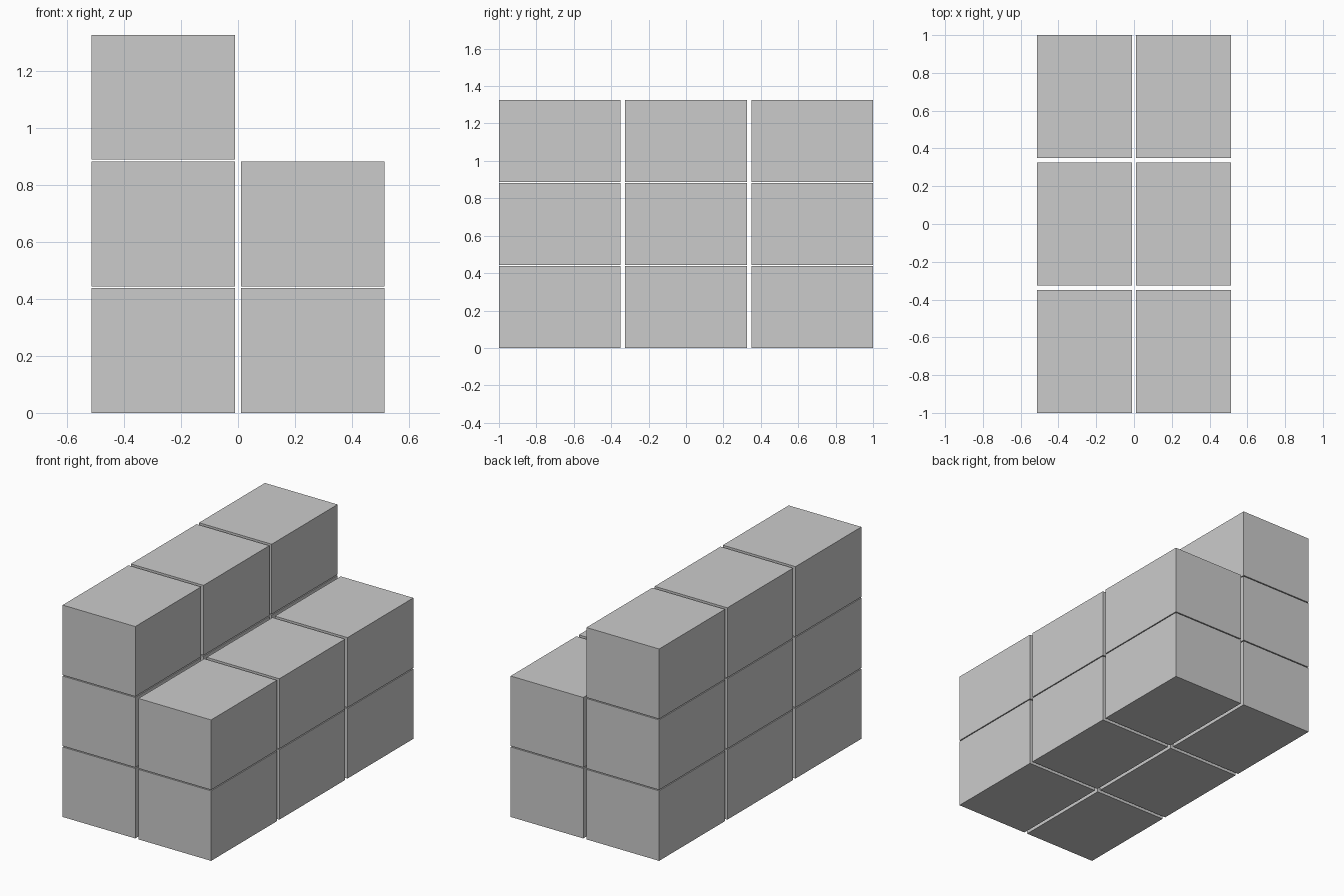
import bpy

if "Cube" in bpy.data.objects:
    bpy.data.objects.remove(bpy.data.objects["Cube"])

# Block size and spacing between block centres
SIZE = (0.503, 0.651, 0.438)
PITCH = (0.525, 0.6745, 0.444)


def block(name, centre):
    bpy.ops.mesh.primitive_cube_add(size=1, location=centre)
    ob = bpy.context.object
    ob.name = name
    ob.scale = SIZE
    bpy.ops.object.transform_apply(location=False, rotation=False, scale=True)


# Left column is three blocks high, right column is two
for side, sx, levels in (("left", -0.5, 3), ("right", 0.5, 2)):
    for row, sy in (("front", -1), ("middle", 0), ("back", 1)):
        for level in range(levels):
            block(f"block_{side}_{row}_{level + 1}",
                  (sx * PITCH[0], sy * PITCH[1], SIZE[2] / 2 + level * PITCH[2]))
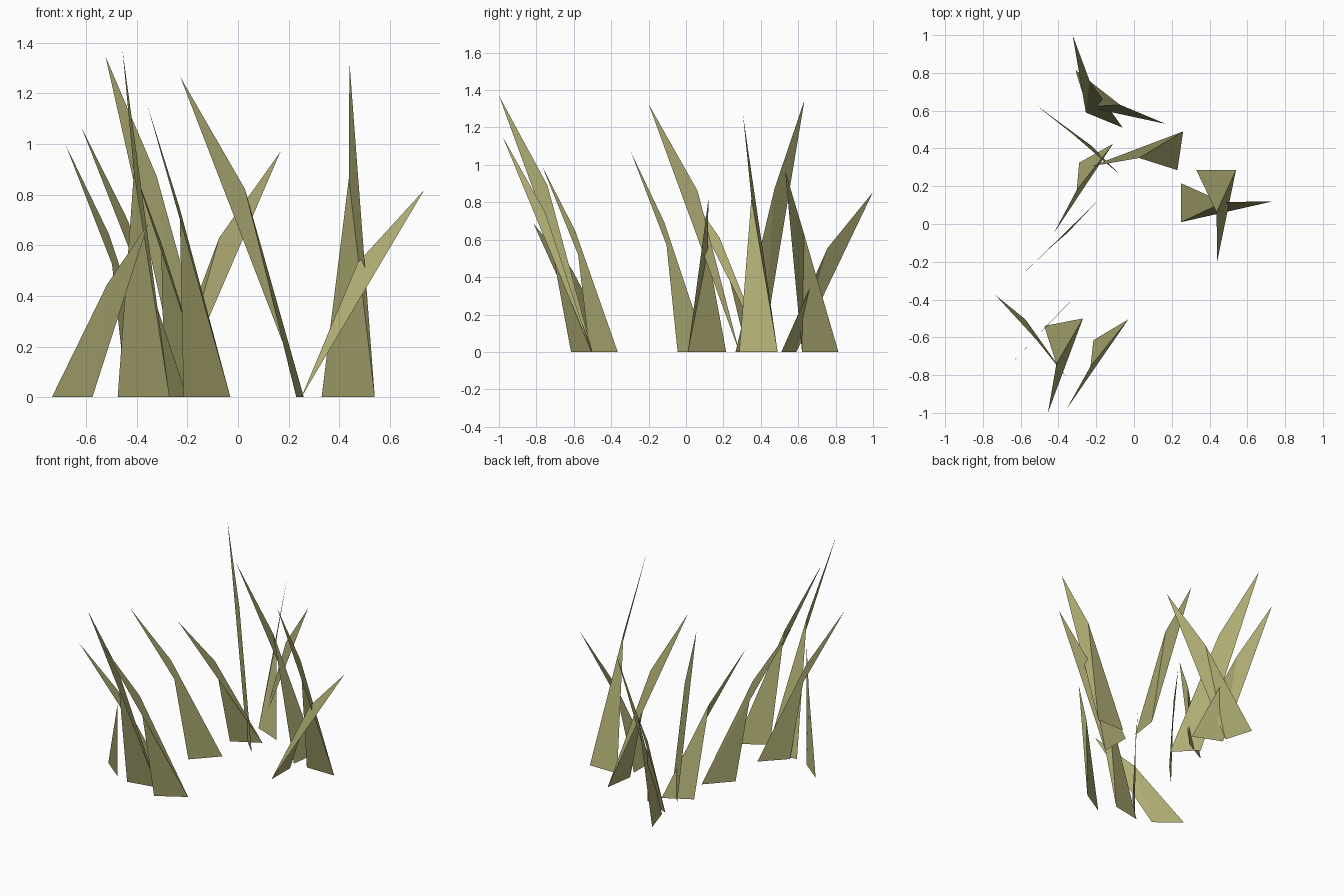
import bpy, bmesh
from mathutils import Vector

mat = bpy.data.materials.new("dry_grass")
mat.diffuse_color = (0.42, 0.41, 0.17, 1)

# Each blade: base corner on the long edge, base corner on the bent edge, tip
BLADES = [
    ((-0.255, 0.59), (-0.06, 0.51), (-0.325, 1.00, 0.855)),
    ((-0.25, 0.62), (-0.31, 0.815), (0.168, 0.53, 0.97)),
    ((-0.22, 0.41), (-0.08, 0.265), (-0.523, 0.633, 1.345)),
    ((0.26, 0.49), (0.23, 0.285), (-0.228, 0.305, 1.265)),
    ((-0.11, 0.425), (-0.29, 0.325), (-0.425, -0.05, 0.94)),
    ((0.54, 0.285), (0.33, 0.285), (0.44, -0.20, 1.325)),
    ((0.25, 0.01), (0.25, 0.215), (0.735, 0.12, 0.818)),
    ((-0.20, 0.115), (-0.35, -0.045), (-0.62, -0.295, 1.07)),
    ((-0.575, -0.505), (-0.735, -0.375), (-0.355, -0.815, 0.685)),
    ((-0.293, -0.365), (-0.44, -0.515), (-0.68, -0.77, 0.995)),
    ((-0.27, -0.50), (-0.475, -0.54), (-0.456, -1.00, 1.37)),
    ((-0.03, -0.505), (-0.215, -0.615), (-0.357, -0.98, 1.15)),
]


def blade(i, a, b, tip):
    """Blade of two triangles, folded along the line from a to the bend."""
    a, b, tip = Vector((*a, 0)), Vector((*b, 0)), Vector(tip)
    bend = ((a + b) / 2).lerp(tip, 0.46)
    bend.z = tip.z * 0.65
    bm = bmesh.new()
    va, vb, vm, vt = [bm.verts.new(p) for p in (a, b, bend, tip)]
    bm.faces.new((va, vb, vm))
    bm.faces.new((va, vm, vt))
    me = bpy.data.meshes.new(f"grass_blade_{i}")
    bm.to_mesh(me)
    bm.free()
    me.materials.append(mat)
    ob = bpy.data.objects.new(f"grass_blade_{i}", me)
    bpy.context.collection.objects.link(ob)


for i, (a, b, tip) in enumerate(BLADES, 1):
    blade(i, a, b, tip)
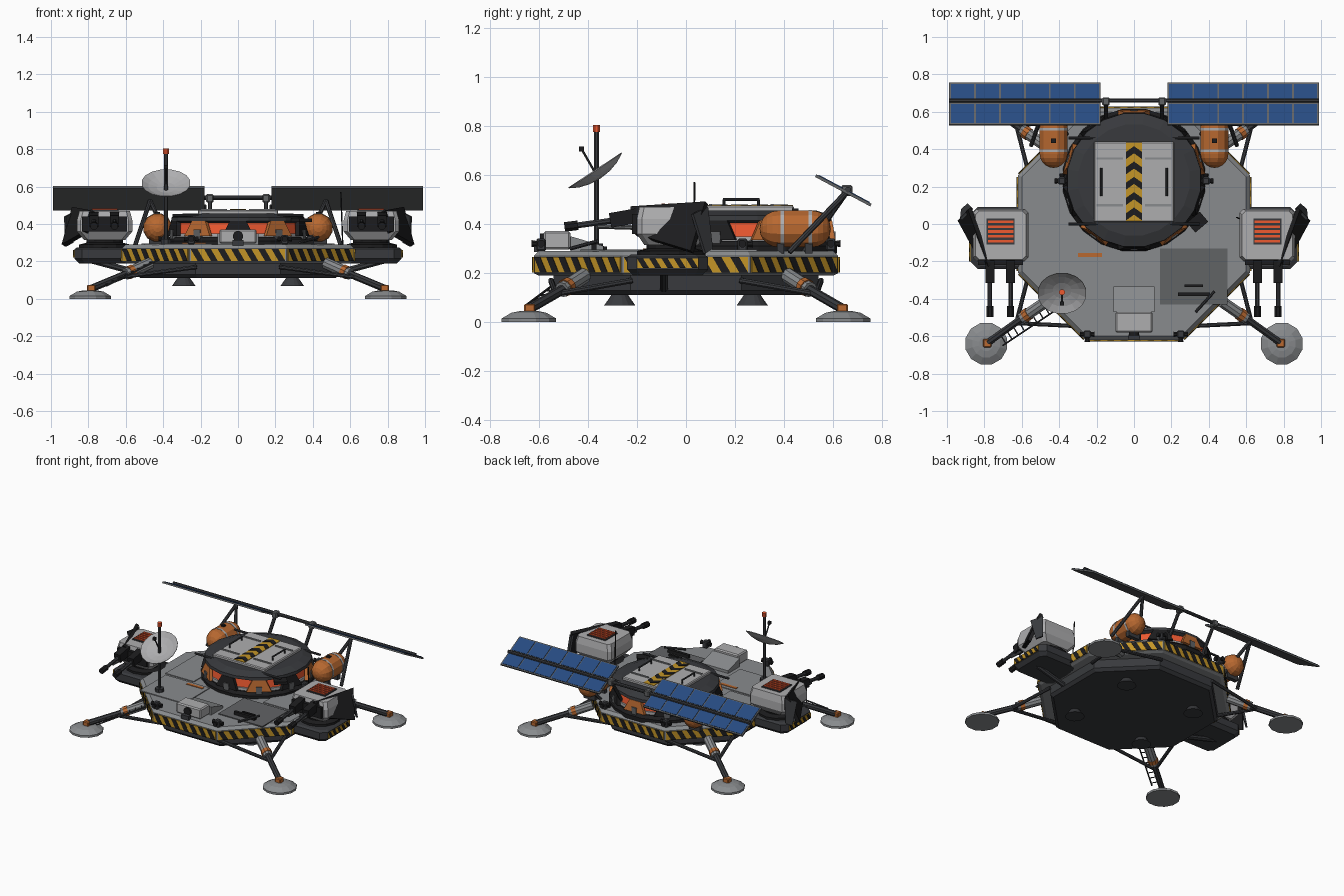
import bpy, bmesh
from math import pi, cos, sin, atan2, radians
from mathutils import Vector as V, Matrix

if "Cube" in bpy.data.objects:
    bpy.data.objects.remove(bpy.data.objects["Cube"])

def mat(name, *c):
    m = bpy.data.materials.new(name)
    m.diffuse_color = (*c, 1)
    m.use_nodes = True
    m.node_tree.nodes["Principled BSDF"].inputs["Base Color"].default_value = m.diffuse_color
    return m

LIGHT, GREY = mat("light_grey", .42, .42, .43), mat("hull_grey", .25, .26, .27)
MID, DARK = mat("mid_grey", .12, .125, .13), mat("dark_grey", .04, .042, .047)
BLACK, ORANGE = mat("black", .012, .012, .013), mat("orange", .48, .14, .03)
RED, YELLOW, BLUE = mat("glow_red", .85, .1, .03), mat("yellow", .55, .3, .02), mat("solar_blue", .02, .07, .22)

def mesh(name, verts, faces, m):
    me = bpy.data.meshes.new(name)
    bm = bmesh.new()
    vs = [bm.verts.new(v) for v in verts]
    for f in faces:
        bm.faces.new([vs[i] for i in f])
    bmesh.ops.remove_doubles(bm, verts=bm.verts, dist=1e-5)
    bmesh.ops.recalc_face_normals(bm, faces=bm.faces)
    bm.to_mesh(me)
    bm.free()
    ob = bpy.data.objects.new(name, me)
    bpy.context.collection.objects.link(ob)
    me.materials.append(m)
    return ob

def loft(name, rings, m):
    n = len(rings[0])
    faces = [(k*n+i, k*n+(i+1) % n, (k+1)*n+(i+1) % n, (k+1)*n+i) for k in range(len(rings)-1) for i in range(n)]
    faces += [tuple(range(n)), tuple(range((len(rings)-1)*n, len(rings)*n))]
    return mesh(name, [v for r in rings for v in r], faces, m)

def lathe(name, prof, m, at=(0, 0, 0), axis=(0, 0, 1), n=16):
    q = V(axis).to_track_quat('Z', 'Y')
    rings = [[V(at) + q @ V((max(r, 1e-4)*cos(2*pi*(i+.5)/n), max(r, 1e-4)*sin(2*pi*(i+.5)/n), h)) for i in range(n)] for r, h in prof]
    return loft(name, rings, m)

def rod(name, a, b, r, m, r2=None, n=8):
    d = V(b) - V(a)
    return lathe(name, [(r, 0), (r if r2 is None else r2, d.length)], m, a, d, n)

def box(name, c, s, m, rx=0, rz=0, bevel=0):
    R = Matrix.Rotation(rz, 3, 'Z') @ Matrix.Rotation(rx, 3, 'X')
    rings = [[V(c) + R @ V((x*s[0]/2, y*s[1]/2, z*s[2]/2)) for x, y in ((-1, -1), (1, -1), (1, 1), (-1, 1))] for z in (-1, 1)]
    ob = loft(name, rings, m)
    if bevel:
        b = ob.modifiers.new("bevel", 'BEVEL')
        b.width, b.segments = bevel, 1
    return ob

def chamfered(cx, cy, hx, hy, c, z):
    p = [(-hx+c, -hy), (hx-c, -hy), (hx, -hy+c), (hx, hy-c), (hx-c, hy), (-hx+c, hy), (-hx, hy-c), (-hx, -hy+c)]
    return [(cx+x, cy+y, z) for x, y in p]

def slab(name, quad, off, m):
    return loft(name, [[V(p) for p in quad], [V(p) + V(off) for p in quad]], m)

def hazard(name, a, b, z0, z1, n):
    """Yellow strip with slanted black bars from a to b (anticlockwise)."""
    a, b = V((*a, 0)), V((*b, 0))
    u = (b-a).normalized()
    out = V((u.y, -u.x, 0))
    p = (b-a).length/n
    pt = lambda s, z: a + u*s + V((0, 0, z))
    slab(name+"_strip", [pt(0, z0), pt(n*p, z0), pt(n*p, z1), pt(0, z1)], out*.005, YELLOW)
    for i in range(n):
        s = i*p
        slab(name+"_bar", [pt(s+p/2, z0), pt(s+p, z0), pt(s+p/2, z1), pt(s, z1)], out*.007, BLACK)

# Octagonal hull and underbody
octo = lambda a, z: chamfered(0, 0, a, a, a*.58, z)
loft("hull", [octo(.6, .19), octo(.62, .2), octo(.62, .27), octo(.6, .29)], GREY)
loft("underbody", [octo(.52, .11), octo(.54, .13), octo(.54, .2)], DARK)
ring = [V(p).to_2d() for p in octo(.62, 0)]
for i in range(8):
    a, b = ring[i], ring[(i+1) % 8]
    hazard("hull_hazard", a.lerp(b, .015), a.lerp(b, .985), .203, .265, 7)
for sx in (-1, 1):
    for sy in (-1, 1):
        lathe("engine_nozzle", [(.065, 0), (.04, .035), (.03, .05), (.02, .05), (.035, .02), (.06, 0)], DARK, (sx*.29, sy*.27, .068))

# Deck panels and small details
for sx in (-1, 1):
    box("deck_front_panel", (sx*.32, -.28, .292), (.36, .3, .008), MID if sx > 0 else GREY)
    box("deck_side_panel", (sx*.4, .09, .292), (.23, .4, .008), GREY)
    for x, y in ((.25, -.59), (.385, .23), (.25, .59)):
        box("thruster_block", (sx*x, y, .315), (.04, .04, .05), DARK, bevel=.006)
        for dx, dy in ((1, 0), (-1, 0), (0, 1 if y > 0 else -1)):
            rod("thruster_nozzle", (sx*x, y, .32), (sx*x+dx*.04, y+dy*.04, .32), .008, BLACK, .016)
box("orange_marker", (-.235, -.165, .296), (.13, .022, .008), ORANGE)
box("deck_slot", (.32, -.33, .3), (.1, .015, .018), BLACK)
box("deck_slot", (.32, -.375, .305), (.17, .02, .03), BLACK)
rod("deck_boom", (.33, -.47, .3), (.43, -.36, .33), .008, DARK)

# Front sensor box
loft("sensor_wedge", [[(-.11, y, .29), (.11, y, .29), (.11, y, h), (-.11, y, h)] for y, h in ((-.47, .35), (-.335, .31))], GREY)
box("sensor_box", (0, -.525, .333), (.2, .11, .075), LIGHT, bevel=.008)
rod("sensor_lens", (0, -.57, .335), (0, -.595, .335), .028, BLACK, n=12)
box("front_light", (0, -.605, .3), (.06, .03, .03), DARK)

# Command drum: flange, glowing wall, dark shutters, cap
C = V((0, .235, 0))
lathe("drum_flange", [(.385, .28), (.385, .31), (.365, .33)], BLACK, C, n=20)
lathe("drum_lower_wall", [(.355, .32), (.355, .35)], LIGHT, C, n=20)
lathe("drum_glow_band", [(.345, .34), (.335, .41)], RED, C, n=20)
lathe("drum_cap", [(.34, .405), (.362, .415), (.36, .435), (.3, .455)], DARK, C, n=20)
for i in range(10):
    t = 2*pi*(i+.5)/10
    o, s = V((cos(t), sin(t), 0)), V((-sin(t), cos(t), 0))
    slab("drum_shutter", [C+o*.352+s*-.085+V((0, 0, .335)), C+o*.352+s*.085+V((0, 0, .335)),
                          C+o*.338+s*.045+V((0, 0, .415)), C+o*.338-s*.045+V((0, 0, .415))], o*.022, BLACK if i % 2 else ORANGE)
    box("drum_clamp", C+o*.36+V((0, 0, .345)), (.03, .04, .05), MID, rz=t)
for y in (0, .46):
    rod("cap_rail", (-.35, y, .445), (.35, y, .445), .008, DARK)
box("cap_flap", (.34, .01, .42), (.09, .07, .02), BLACK, rz=.7)

# Roof hatch with chevrons and grab handles
box("hatch", (0, .225, .457), (.43, .43, .035), LIGHT, bevel=.006)
box("hatch_chevron_base", (0, .225, .476), (.085, .42, .004), YELLOW)
for i in range(5):
    y = .02 + i*.082
    for sx in (-1, 1):
        slab("hatch_chevron", [(0, y+.03, .478), (sx*.042, y, .478), (sx*.042, y+.038, .478), (0, y+.068, .478)], (0, 0, .002), BLACK)
for sx in (-1, 1):
    for y in (.1, .35):
        box("hatch_rib", (sx*.13, y, .477), (.14, .012, .008), GREY)
    rod("hatch_handle", (sx*.175, .15, .5), (sx*.175, .3, .5), .006, DARK)
    for y in (.155, .295):
        rod("handle_post", (sx*.175, y, .47), (sx*.175, y, .5), .006, DARK)

for sx in (-1, 1):
    # Fuel tank with bands
    r = .077
    prof = [(r*sin(k*pi/10), .075-.075*cos(k*pi/10)) for k in range(6)] + [(r*cos(k*pi/10), .215+.075*sin(k*pi/10)) for k in range(6)]
    lathe("fuel_tank", prof, ORANGE, (sx*.43, .3, .38), (0, 1, 0), 12)
    for y in (.385, .5):
        lathe("tank_band", [(.079, 0), (.079, .014)], LIGHT, (sx*.43, y, .38), (0, 1, 0), 12)
        box("tank_cradle", (sx*.43, y, .3), (.09, .03, .04), DARK)
    box("tank_valve", (sx*.43, .445, .458), (.025, .025, .012), BLACK)

    # Side platform with hazard edge
    loft("side_platform", [chamfered(sx*.7, -.075, .15, .14, .03, .19), chamfered(sx*.72, -.075, .155, .165, .04, .215),
                           chamfered(sx*.72, -.075, .155, .165, .04, .265), chamfered(sx*.72, -.075, .14, .15, .04, .275)], DARK)
    ends = [(sx*.875, -.2), (sx*.875, .05)]
    hazard("platform_hazard", *(ends if sx > 0 else ends[::-1]), .22, .26, 5)
    rod("platform_brace", (sx*.8, -.09, .21), (sx*.54, -.09, .14), .018, DARK)

    # Gun pod on a turntable
    px, py = sx*.713, -.06
    lathe("pod_turntable", [(.14, .27), (.14, .29), (.1, .3), (.1, .35)], BLACK, (px, py, 0), n=14)
    loft("gun_pod", [chamfered(px, py, .11, .11, .02, .315), chamfered(px, py, .148, .14, .02, .36),
                     chamfered(px, py, .148, .14, .02, .42), chamfered(px, py, .135, .13, .02, .47)], LIGHT)
    box("pod_vent", (px, -.04, .471), (.15, .14, .012), DARK)
    for i in range(5):
        box("vent_slat", (px, -.092+i*.026, .479), (.135, .014, .008), RED)
    box("pod_front_face", (px, -.205, .4), (.24, .03, .08), BLACK)
    slab("pod_shield", [(sx*.76, -.215, .46), (sx*.80, -.2, .35), (sx*.925, .03, .28), (sx*.87, .09, .48)], (sx*.018, -.012, .012), BLACK)
    slab("shield_flap", [(sx*.86, .08, .47), (sx*.92, .02, .44), (sx*.915, .07, .28), (sx*.88, .1, .3)], (sx*.01, .01, 0), DARK)
    for gx in (.66, .77):
        box("gun_breech", (sx*gx, -.25, .425), (.05, .12, .06), BLACK, rx=radians(10))
        rod("gun_barrel", (sx*gx, -.22, .425), (sx*gx, -.46, .392), .013, DARK)
        rod("gun_muzzle", (sx*gx, -.44, .395), (sx*gx, -.495, .388), .021, BLACK)
        rod("gun_piston", (sx*gx, -.2, .385), (sx*gx, -.36, .39), .01, MID)

    # Solar wing on its axle
    tilt = -atan2(.12, .225)
    R, wc = Matrix.Rotation(tilt, 3, 'X'), V((sx*.583, .641, .537))
    box("solar_frame", wc, (.81, .255, .012), MID, rx=tilt)
    for i in range(6):
        for j in (-1, 1):
            box("solar_cell", wc + R @ V(((i-2.5)*.1335, j*.062, .007)), (.125, .113, .004), BLUE, rx=tilt)
    box("wing_hub", (sx*.15, .655, .537), (.04, .045, .045), MID, bevel=.006)
    rod("hub_strut", (sx*.15, .65, .53), (sx*.15, .5, .3), .012, DARK)
    for x, y in ((.55, .42), (.36, .48)):
        rod("wing_strut", (sx*.47, .65, .525), (sx*x, y, .285), .012, DARK)

    # Landing legs
    for sy in (-1, 1):
        P = lambda x, y, z: V((sx*x, sy*y, z))
        lathe("foot_pad", [(.115, 0), (.115, .015), (.075, .038), (.04, .045)], GREY, P(.79, .64, 0), n=12)
        box("ankle", P(.785, .637, .055), (.045, .045, .04), ORANGE, bevel=.005)
        rod("lower_leg", P(.785, .637, .055), P(.58, .49, .14), .02, DARK)
        rod("leg_sleeve", P(.6, .505, .132), P(.47, .415, .19), .032, GREY, n=10)
        rod("leg_collar", P(.585, .494, .139), P(.562, .478, .149), .036, ORANGE, n=10)
        rod("front_leg_brace", P(.63, .53, .115), P(.22, .55, .17), .012, DARK)
        rod("side_leg_brace", P(.63, .53, .115), P(.55, .22, .17), .012, DARK)
rod("wing_axle", (-.99, .66, .54), (.99, .66, .54), .012, DARK)

# Ladder down the front left leg
for o in (-.03, .03):
    rod("ladder_rail", (-.72+o*.6, -.62-o, .07), (-.42+o*.6, -.42-o, .22), .005, DARK)
for i in range(9):
    c = V((-.72, -.62, .07)).lerp(V((-.42, -.42, .22)), (i+.5)/9)
    rod("ladder_rung", c+V((.018, -.03, 0)), c-V((.018, -.03, 0)), .004, DARK, n=6)

# Mast, dish and whip antenna
M = V((-.385, -.365, 0))
rod("mast_foot", M+V((0, 0, .285)), M+V((0, 0, .32)), .03, DARK)
rod("mast", M+V((0, 0, .29)), M+V((0, 0, .78)), .011, DARK)
rod("mast_beacon", M+V((0, 0, .775)), M+V((0, 0, .803)), .016, RED)
ax = V((0, -.145, .22)).normalized()
lathe("dish", [(0, -.03), (.05, -.025), (.095, -.012), (.132, .008), (.132, .012), (.095, -.006), (.05, -.018), (0, -.022)],
      LIGHT, M+V((0, 0, .61)), ax, 16)
rod("dish_feed", M+V((0, 0, .6)), M+V((0, -.06, .705)), .005, DARK)
box("dish_feed_tip", M+V((0, -.06, .705)), (.02, .02, .02), BLACK)
rod("whip_antenna", (.56, .03, .29), (.55, .035, .57), .004, BLACK, n=6)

========================

**WHAT YOU SHOULD DO:** Write out exactly the lines above between the line with "(.43, .43, .035), LIGHT, bevel=.006)" and the line with "ends[::-1]), .22, .26, 5)", inclusive, and nothing beyond them.

**TASK RESULT:**
box("hatch", (0, .225, .457), (.43, .43, .035), LIGHT, bevel=.006)
box("hatch_chevron_base", (0, .225, .476), (.085, .42, .004), YELLOW)
for i in range(5):
    y = .02 + i*.082
    for sx in (-1, 1):
        slab("hatch_chevron", [(0, y+.03, .478), (sx*.042, y, .478), (sx*.042, y+.038, .478), (0, y+.068, .478)], (0, 0, .002), BLACK)
for sx in (-1, 1):
    for y in (.1, .35):
        box("hatch_rib", (sx*.13, y, .477), (.14, .012, .008), GREY)
    rod("hatch_handle", (sx*.175, .15, .5), (sx*.175, .3, .5), .006, DARK)
    for y in (.155, .295):
        rod("handle_post", (sx*.175, y, .47), (sx*.175, y, .5), .006, DARK)

for sx in (-1, 1):
    # Fuel tank with bands
    r = .077
    prof = [(r*sin(k*pi/10), .075-.075*cos(k*pi/10)) for k in range(6)] + [(r*cos(k*pi/10), .215+.075*sin(k*pi/10)) for k in range(6)]
    lathe("fuel_tank", prof, ORANGE, (sx*.43, .3, .38), (0, 1, 0), 12)
    for y in (.385, .5):
        lathe("tank_band", [(.079, 0), (.079, .014)], LIGHT, (sx*.43, y, .38), (0, 1, 0), 12)
        box("tank_cradle", (sx*.43, y, .3), (.09, .03, .04), DARK)
    box("tank_valve", (sx*.43, .445, .458), (.025, .025, .012), BLACK)

    # Side platform with hazard edge
    loft("side_platform", [chamfered(sx*.7, -.075, .15, .14, .03, .19), chamfered(sx*.72, -.075, .155, .165, .04, .215),
                           chamfered(sx*.72, -.075, .155, .165, .04, .265), chamfered(sx*.72, -.075, .14, .15, .04, .275)], DARK)
    ends = [(sx*.875, -.2), (sx*.875, .05)]
    hazard("platform_hazard", *(ends if sx > 0 else ends[::-1]), .22, .26, 5)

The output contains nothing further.